One aspect of our psychological growth is the movement from dependence to independence to interdependence. In this second of a three-part series, we look at what independence is, how we develop it and how it prepares us for interdependence.
Part 2: Independence — Developing Our Own Style
Part of the story of our aging is becoming more of ourselves — developing our own voice, our own way of seeing, and a distinct way of acting in the world (our style). To be dependent on our parents’ approval when young is natural (though children often put up startling resistance to their parents’ evaluations) but in adulthood would be very restricting.
Independence is more than rebellion. It can be part of independence to voice disagreement and demonstrate our difference, but this is far from the whole story. The rebellious are often dependent on those they rebel against. To automatically disagree with the other person means that the other can control what we will say — and this is not independence.
How do we develop independence? I think there are at least four elements.
- Acknowledging our need. Our interest is captured by what matches our needs and desires (from a drink of water, to serenity to spiritual transformation). From this our action emerges. To pretend that we are self-sufficient (entirely independent) would mean that the process never begins. Independence includes our dependence and goes beyond it — it doesn’t deny it.

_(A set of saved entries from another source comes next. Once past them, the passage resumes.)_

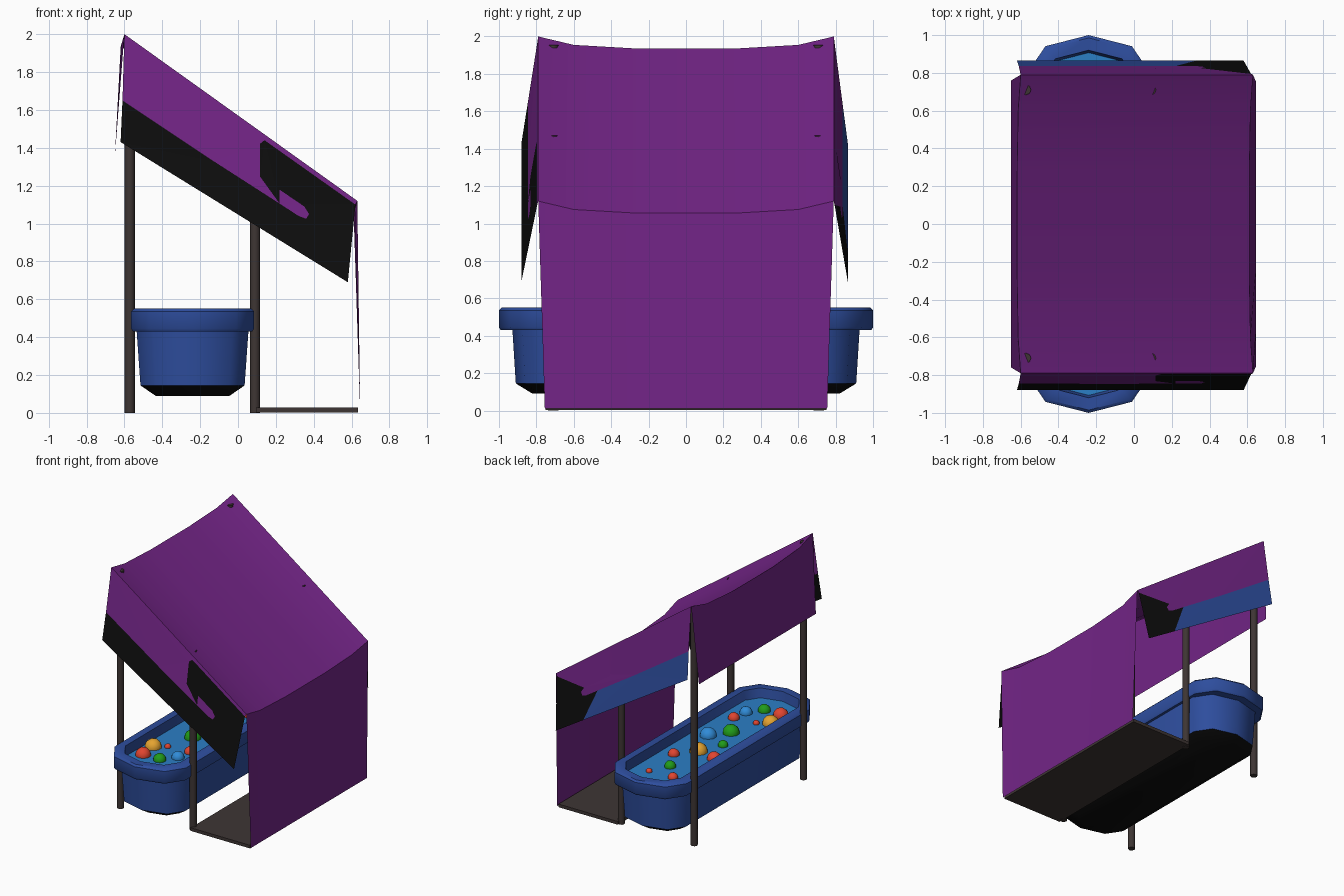
import bpy, bmesh, math
from mathutils import Matrix

if "Cube" in bpy.data.objects:
    bpy.data.objects.remove(bpy.data.objects["Cube"])


def mat(name, rgb):
    m = bpy.data.materials.new(name)
    m.diffuse_color = (*rgb, 1)
    m.use_nodes = True
    m.node_tree.nodes["Principled BSDF"].inputs["Base Color"].default_value = m.diffuse_color
    return m


PURPLE = mat("purple cloth", (0.17, 0.018, 0.24))
BLACK = mat("black", (0.004, 0.004, 0.004))
BLUE = mat("tub blue", (0.027, 0.075, 0.34))
BROWN = mat("dark brown", (0.048, 0.036, 0.034))
WATER = mat("water blue", (0.024, 0.21, 0.56))
RED = mat("ball red", (0.75, 0.06, 0.03))
GREEN = mat("ball green", (0.015, 0.33, 0.01))
ORANGE = mat("ball orange", (0.78, 0.37, 0.03))
SKY = mat("ball blue", (0.03, 0.26, 0.68))


def finish(name, bm, mats, angle=None):
    bmesh.ops.recalc_face_normals(bm, faces=bm.faces)
    me = bpy.data.meshes.new(name)
    bm.to_mesh(me)
    bm.free()
    for m in mats:
        me.materials.append(m)
    if angle:
        me.shade_smooth()
        me.set_sharp_from_angle(angle=math.radians(angle))
    ob = bpy.data.objects.new(name, me)
    bpy.context.collection.objects.link(ob)
    return ob


# Canopy cloth: short front drop, sloping sagging roof, long rear drop
bm = bmesh.new()
rows = [(-0.65, 1.36, 0.76, 0), (-0.6, 2.0, 0.79, 1), (0.63, 1.12, 0.79, 1),
        (0.645, 0.01, 0.755, 0)]
cols = [(-1, 0), (-0.76, 0.045), (-0.32, 0.065), (0.32, 0.065), (0.76, 0.045), (1, 0)]
grid = [[bm.verts.new((x - 0.3 * s * k, w * f, z - s * k)) for f, s in cols]
        for x, z, w, k in rows]
for a, b in zip(grid, grid[1:]):
    for i in range(len(cols) - 1):
        bm.faces.new((a[i], a[i + 1], b[i + 1], b[i]))
finish("canopy_cloth", bm, [PURPLE], 30)


# Side flaps, tiled from coloured panels outlined in x and z
def flap(name, side, out, band_mat):
    hook = [(0.62, 1.10), (0.14, 1.44), (0.115, 1.42), (0.115, 1.25), (0.35, 1.09),
            (0.375, 1.05), (0.36, 1.025), (0.32, 1.04)]
    split = (0.22, 1.105)
    upper = [(-0.6, 2.0), (0.63, 1.12)] + hook + [split, (-0.13, 1.33), (-0.61, 1.65)]
    patch = hook + [split, (0.33, 0.844), (0.58, 0.69)]
    band = [(-0.61, 1.65), (-0.13, 1.33), split, (0.33, 0.844), (-0.62, 1.43)]
    bm = bmesh.new()
    for i, poly in enumerate((upper, patch, band)):
        vs = []
        for x, z in poly:
            top = 2.0 - 0.7154 * (x + 0.6)
            low = 1.43 - 0.6167 * (x + 0.62)
            t = (top - z) / (top - low)
            vs.append(bm.verts.new((x, side * (0.79 + (out - 0.79) * t), z)))
        bm.faces.new(vs).material_index = i
    bmesh.ops.triangulate(bm, faces=bm.faces)
    bmesh.ops.remove_doubles(bm, verts=bm.verts, dist=0.0005)
    finish(name, bm, [PURPLE, BLACK, band_mat])


flap("near_side_flap", -1, 0.88, BLACK)
flap("far_side_flap", 1, 0.865, BLUE)

# Four posts
for label, x, h in (("front", -0.572, 1.955), ("middle", 0.09, 1.47)):
    for side, y in (("near", -0.71), ("far", 0.71)):
        bm = bmesh.new()
        bmesh.ops.create_cone(bm, cap_ends=True, segments=8, radius1=0.027, radius2=0.027,
                              depth=h, matrix=Matrix.Translation((x, y, h / 2)))
        finish(f"{label}_{side}_post", bm, [BROWN], 50)

# Floor board
bm = bmesh.new()
bmesh.ops.create_cube(bm, size=1, matrix=Matrix.Translation((0.365, 0, 0.015))
                      @ Matrix.Diagonal((0.54, 1.5, 0.026, 1)))
finish("floor_board", bm, [BROWN])


# Tub: stacked rounded rings
def ring(bm, hx, hy, z):
    pts = []
    for s in (1, -1):
        for k in range(5):
            a = math.radians(45 * k)
            ry = 0.62 * hx
            pts.append((-0.24 + s * hx * math.cos(a), s * (hy - ry + ry * math.sin(a)), z))
    return [bm.verts.new(p) for p in pts]


bm = bmesh.new()
profile = [(0.195, 0.82, 0.09), (0.275, 0.91, 0.145), (0.295, 0.928, 0.43),
           (0.315, 0.99, 0.43), (0.325, 1.0, 0.445), (0.325, 1.0, 0.535),
           (0.31, 0.985, 0.55), (0.25, 0.92, 0.55), (0.235, 0.905, 0.46)]
rings = [ring(bm, *p) for p in profile]
bm.faces.new(rings[0])
for a, b in zip(rings, rings[1:]):
    for i in range(10):
        j = (i + 1) % 10
        bm.faces.new((a[i], a[j], b[j], b[i]))
for f in bm.faces:
    f.material_index = 1 if f.calc_center_median().z < 0.13 else 0
finish("tub", bm, [BLUE, BLACK], 44)

# Water surface
bm = bmesh.new()
bm.faces.new(ring(bm, 0.237, 0.907, 0.475))
water = finish("water", bm, [WATER])
if water.data.polygons[0].normal.z < 0:
    water.data.flip_normals()

# Floating balls: x, y, radius
balls = {
    RED: [(-.38, -.69, .06), (-.12, -.45, .045), (-.41, .22, .055), (-.12, .33, .045),
          (-.14, .68, .025), (-.35, .67, .04), (-.31, -.47, .025)],
    GREEN: [(-.23, -.69, .05), (-.25, -.23, .065), (-.22, .52, .045), (-.33, -.01, .04)],
    SKY: [(-.14, -.58, .05), (-.14, -.09, .065)],
    ORANGE: [(-.40, -.53, .065), (-.24, .18, .07)],
}
for m, items in balls.items():
    for n, (x, y, r) in enumerate(items):
        bm = bmesh.new()
        bmesh.ops.create_icosphere(bm, subdivisions=2, radius=r,
                                   matrix=Matrix.Translation((x, y, 0.48)))
        finish(f"{m.name.replace(' ', '_')}_{n + 1}", bm, [m], 40)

- Try out different options for meeting it. If we have a simple need (e.g. to quench my thirst) the options for meeting it may be straightforward. If the need is more complex (a marriage of delight) then much more experimentation is likely to be needed. (For a marriage of delight there may be things like: a mix of spontaneous and planned sex, sharing of chores, suitable diet, exercise, sufficient income, evaluating how hobbies and recreation will be shared, relating to existing friends and making new ones…and so on.)

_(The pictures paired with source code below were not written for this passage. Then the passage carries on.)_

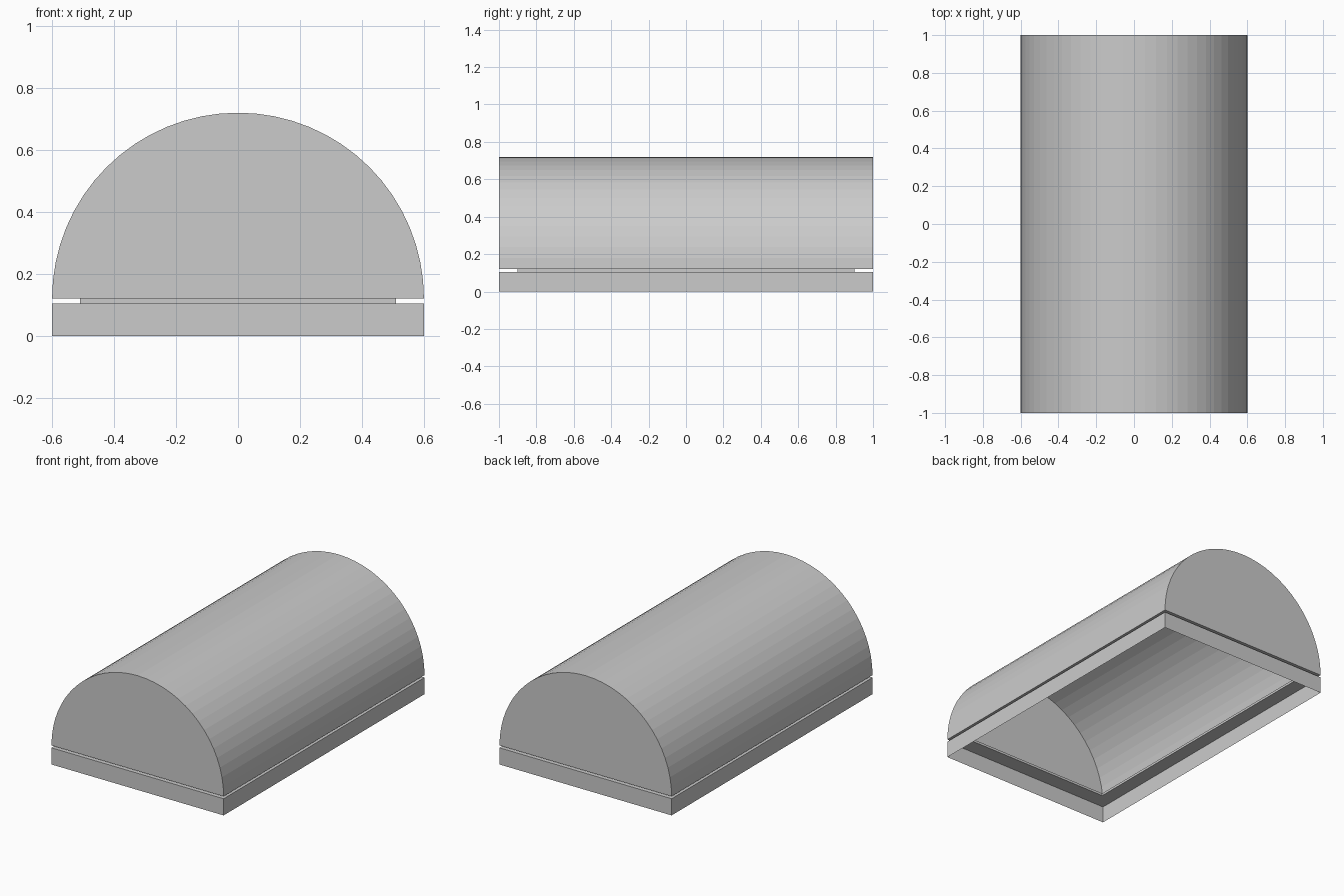
import bpy, bmesh, math

if "Cube" in bpy.data.objects:
    bpy.data.objects.remove(bpy.data.objects["Cube"])

HX, HY = 0.6, 1.0        # half width and half length
IX, IY = 0.51, 0.9       # recessed neck
Z_BASE, Z_LID = 0.105, 0.12
SEGMENTS = 32


def make_object(name, bm):
    mesh = bpy.data.meshes.new(name)
    bm.to_mesh(mesh)
    bm.free()
    bpy.context.collection.objects.link(bpy.data.objects.new(name, mesh))


def ring_stack(name, rings):
    """Skin a stack of rectangular rings given as (half x, half y, z)."""
    bm = bmesh.new()
    loops = [[bm.verts.new((sx * x, sy * y, z))
              for sx, sy in ((-1, -1), (1, -1), (1, 1), (-1, 1))]
             for x, y, z in rings]
    for low, high in zip(loops, loops[1:]):
        for i in range(4):
            j = (i + 1) % 4
            bm.faces.new((low[i], low[j], high[j], high[i]))
    make_object(name, bm)


# Open-bottomed base skirt with the thin recessed groove above it
ring_stack("base_skirt", [(HX, HY, 0), (HX, HY, Z_BASE), (IX, IY, Z_BASE),
                          (IX, IY, Z_LID), (HX, HY, Z_LID)])

# Half-round hollow lid with flat ends
bm = bmesh.new()
arcs = []
for y in (-HY, HY):
    arcs.append([bm.verts.new((HX * math.cos(math.pi * i / SEGMENTS), y,
                               Z_LID + HX * math.sin(math.pi * i / SEGMENTS)))
                 for i in range(SEGMENTS + 1)])
front, back = arcs
for i in range(SEGMENTS):
    bm.faces.new((front[i], back[i], back[i + 1], front[i + 1]))
bm.faces.new(front[::-1])
bm.faces.new(back)
bmesh.ops.recalc_face_normals(bm, faces=bm.faces)
# Make sure normals point outward on the open shell
bm.faces.ensure_lookup_table()
if bm.faces[SEGMENTS // 2].normal.z < 0:
    bmesh.ops.reverse_faces(bm, faces=bm.faces)
make_object("vaulted_lid", bm)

- Gaining a sense of which way works for us — our own way of going about things. As we try out different options we find the ones that work. And, if there is more than one, we select what works for us. (There are many ways to paint a tree — this is my style. There are many ways to be married — we choose to go out to work and come home to the same house. My way of relating values clarity.)

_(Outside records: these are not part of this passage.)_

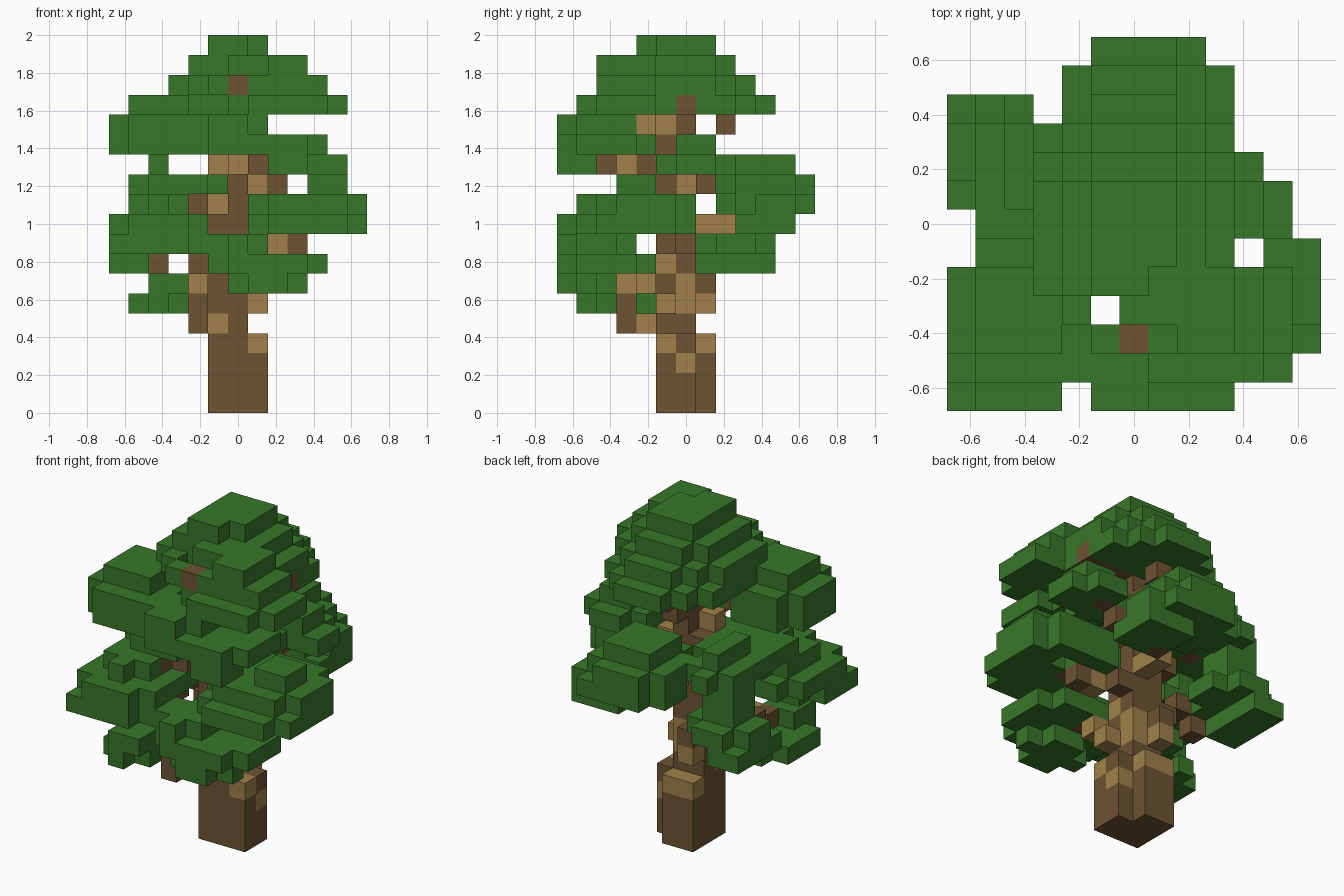
import bpy
import bmesh
import random
from mathutils import Vector

random.seed(4)
CUBE = 2 / 19  # edge length of one block

default_cube = bpy.data.objects.get("Cube")
if default_cube:
    bpy.data.objects.remove(default_cube, do_unlink=True)


def make_material(name, colour):
    material = bpy.data.materials.new(name)
    material.use_nodes = True
    material.diffuse_color = (*colour, 1)
    shader = next(n for n in material.node_tree.nodes if n.type == "BSDF_PRINCIPLED")
    shader.inputs["Base Color"].default_value = (*colour, 1)
    shader.inputs["Roughness"].default_value = 0.9
    return material


leaf_green = make_material("leaf green", (0.039, 0.186, 0.022))
dark_bark = make_material("dark bark", (0.155, 0.087, 0.033))
light_bark = make_material("light bark", (0.355, 0.222, 0.07))

occupied = {}  # block position -> part name


def place(block, part):
    occupied.setdefault(block, part)


# Trunk: stout base with one missing corner, tapering upwards
def trunk_section(bottom, top, x0, x1, y0, y1):
    for z in range(bottom, top):
        for x in range(x0, x1 + 1):
            for y in range(y0, y1 + 1):
                if (x, y) != (1, 1):
                    place((x, y, z), "trunk")


trunk_section(0, 4, -1, 1, -1, 1)
trunk_section(4, 10, -1, 0, -1, 0)
trunk_section(10, 17, 0, 0, -1, 0)


# Branches: block paths through a few points
def branch(name, *points):
    for start, end in zip(points, points[1:]):
        a, b = Vector(start), Vector(end)
        steps = int(max(abs(c) for c in b - a))
        for i in range(steps + 1):
            place(tuple(round(c) for c in a.lerp(b, i / steps)), name)


branch("low_right_branch", (-1, -1, 4), (-2, -2, 4), (-2, -3, 4), (-2, -3, 6), (-3, -3, 6))
branch("low_right_fork", (-2, -3, 6), (-2, -2, 6))
branch("low_front_branch", (0, -1, 5), (1, -1, 5), (1, -3, 7))
branch("low_back_branch", (-1, 0, 5), (-1, 1, 5), (-1, 1, 6), (-2, 0, 7), (-3, 0, 8), (-4, 0, 7), (-5, 1, 8))
branch("left_branch", (0, 0, 8), (2, -1, 8), (3, -1, 8), (3, -2, 9))
branch("back_branch", (0, 0, 9), (0, 2, 9), (1, 3, 9), (1, 4, 10))
branch("right_branch", (-1, -1, 9), (-2, -1, 10), (-3, -3, 10))
branch("upper_left_branch", (0, 0, 10), (1, 0, 11), (2, 1, 11), (3, 1, 12))
branch("upper_back_branch", (-1, 0, 10), (-3, 1, 11))
branch("front_branch", (0, -1, 11), (0, -3, 12), (1, -4, 12), (1, -4, 13))
branch("upper_right_branch", (-1, 0, 11), (-1, -1, 12), (-2, -2, 13), (-4, -3, 13))
branch("crown_front_branch", (0, -1, 13), (1, -2, 14), (0, -3, 15), (0, -4, 16))
branch("crown_back_branch", (0, 0, 13), (0, 1, 13), (0, 2, 14), (0, 2, 15))
branch("crown_left_branch", (0, 0, 15), (3, 0, 15))


# Foliage: flat-bottomed rounded domes of blocks that shrink layer by layer
def clump(name, x0, x1, y0, y1, base, layers):
    cx, cy = (x0 + x1) / 2, (y0 + y1) / 2
    rx, ry = (x1 - x0 + 1) / 2, (y1 - y0 + 1) / 2
    for i in range(layers):
        scale = 1 - 0.85 * (i / layers) ** 1.2
        for x in range(x0, x1 + 1):
            for y in range(y0, y1 + 1):
                reach = abs((x - cx) / (rx * scale)) ** 2 + abs((y - cy) / (ry * scale)) ** 2
                gap = (x, y) in {(-1, -3), (4, -1)}
                ragged = i > 0 and reach > 0.7 and random.random() < 0.15
                if reach <= 1 and not gap and not ragged:
                    place((x, y, base + i), name)


clump("crown_base_foliage", -3, 3, -3, 4, 15, 1)
clump("crown_foliage", -3, 3, -4, 3, 16, 3)
clump("crown_front_foliage", 0, 5, -5, -1, 15, 3)
clump("upper_right_foliage", -6, -2, -5, -1, 13, 1)
clump("upper_right_top_foliage", -6, -2, -5, -1, 14, 2)
clump("front_foliage", -2, 4, -6, -2, 13, 1)
clump("front_top_foliage", -2, 1, -6, -2, 14, 1)
clump("front_hanging_foliage", 2, 3, -6, -5, 12, 1)
clump("upper_left_foliage", 2, 5, -1, 2, 12, 2)
clump("upper_back_foliage", -5, -3, 0, 4, 11, 2)
clump("back_foliage", -2, 2, 2, 6, 11, 2)
clump("back_middle_foliage", -2, 3, 3, 6, 10, 1)
clump("back_hanging_foliage", 1, 3, 3, 5, 9, 1)
clump("left_foliage", 1, 6, -5, 0, 9, 1)
clump("left_upper_foliage", 1, 6, -4, 0, 10, 1)
clump("left_top_foliage", 4, 5, -3, -2, 11, 1)
clump("right_tip_foliage", -6, -5, -6, -5, 8, 1)
clump("right_hanging_foliage", -6, -2, -6, -3, 8, 1)
clump("right_foliage", -6, -2, -6, -1, 9, 1)
clump("right_upper_foliage", -5, -3, -5, -1, 10, 1)
clump("right_top_foliage", -5, -1, -3, 1, 11, 1)
clump("low_back_foliage", -6, -3, 1, 4, 8, 3)
clump("low_back_hanging_foliage", -6, -5, 1, 4, 7, 1)
clump("low_front_foliage", -1, 4, -6, -2, 7, 1)
clump("low_front_top_foliage", -1, 1, -6, -3, 8, 1)
clump("low_front_hanging_foliage", 0, 3, -6, -4, 6, 1)
clump("low_right_foliage", -5, -3, -5, -1, 5, 1)
clump("low_right_top_foliage", -4, -3, -5, -4, 6, 1)

# Blocks of paler bark on the trunk and branches
PALE = {(1, 0, 2), (1, -1, 3), (0, 1, 3), (-1, 1, 3), (-1, -1, 4), (-2, -2, 4), (1, -1, 5),
        (0, 0, 5), (-1, 1, 5), (-2, -3, 6), (-2, -2, 6), (1, -2, 6), (0, 0, 6), (0, -1, 7),
        (2, -1, 8), (0, 1, 9), (0, 2, 9), (-2, -1, 10), (-1, 0, 10), (1, 0, 11), (-1, -1, 12),
        (0, -3, 12), (1, -2, 14), (0, -1, 14)}

# Mesh each part from the block sides that are open to the air
AXES = [Vector(a) for a in ((1, 0, 0), (0, 1, 0), (0, 0, 1))]


def build_part(name):
    bm = bmesh.new()
    for block, part in occupied.items():
        if part != name:
            continue
        centre = Vector(block) + AXES[2] / 2
        for k in range(3):
            for sign in (-1, 1):
                normal = AXES[k] * sign
                if tuple(int(c) for c in Vector(block) + normal) in occupied:
                    continue
                u, v = AXES[(k + 1) % 3] / 2, AXES[(k + 2) % 3] / 2 * sign
                middle = centre + normal / 2
                corners = (middle - u - v, middle + u - v, middle + u + v, middle - u + v)
                face = bm.faces.new([bm.verts.new(c * CUBE) for c in corners])
                face.material_index = int(block in PALE)
    bmesh.ops.remove_doubles(bm, verts=bm.verts, dist=CUBE / 100)
    mesh = bpy.data.meshes.new(name)
    bm.to_mesh(mesh)
    bm.free()
    for material in [leaf_green] if "foliage" in name else [dark_bark, light_bark]:
        mesh.materials.append(material)
    bpy.context.collection.objects.link(bpy.data.objects.new(name, mesh))


for part_name in dict.fromkeys(occupied.values()):
    build_part(part_name)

- Gradually we develop a sense of our overall style or lifestyle. Having worked through options in a number of areas we have a sense that they add up to something. For me it is things like: concern for the core issue or idea and not worrying so much about the details (whether in philosophy or talking through a relationship problem), and a sense of authenticity (I dislike fakeness in both relationships and art).
In my experience people with a firm sense of who they are, and what they may be able to contribute, are easier to work with. Independence is the ground from which interdependence may grow.
Do you have a sense of your independence — your own uniqueness and style? Do you feel like this is a work in progress or that you have become reasonably settled with it? Are there particular people and places where it is easier or harder to be independent for you? What would you say is your style? I’d love to hear your experience in the comments.
Part 3 of this three-part series focuses on interdependence.
All clinical material on this site is peer reviewed by one or more clinical psychologists or other qualified mental health professionals. This specific article was originally published by Dr Greg Mulhauser, Managing Editor on .on and was last reviewed or updated by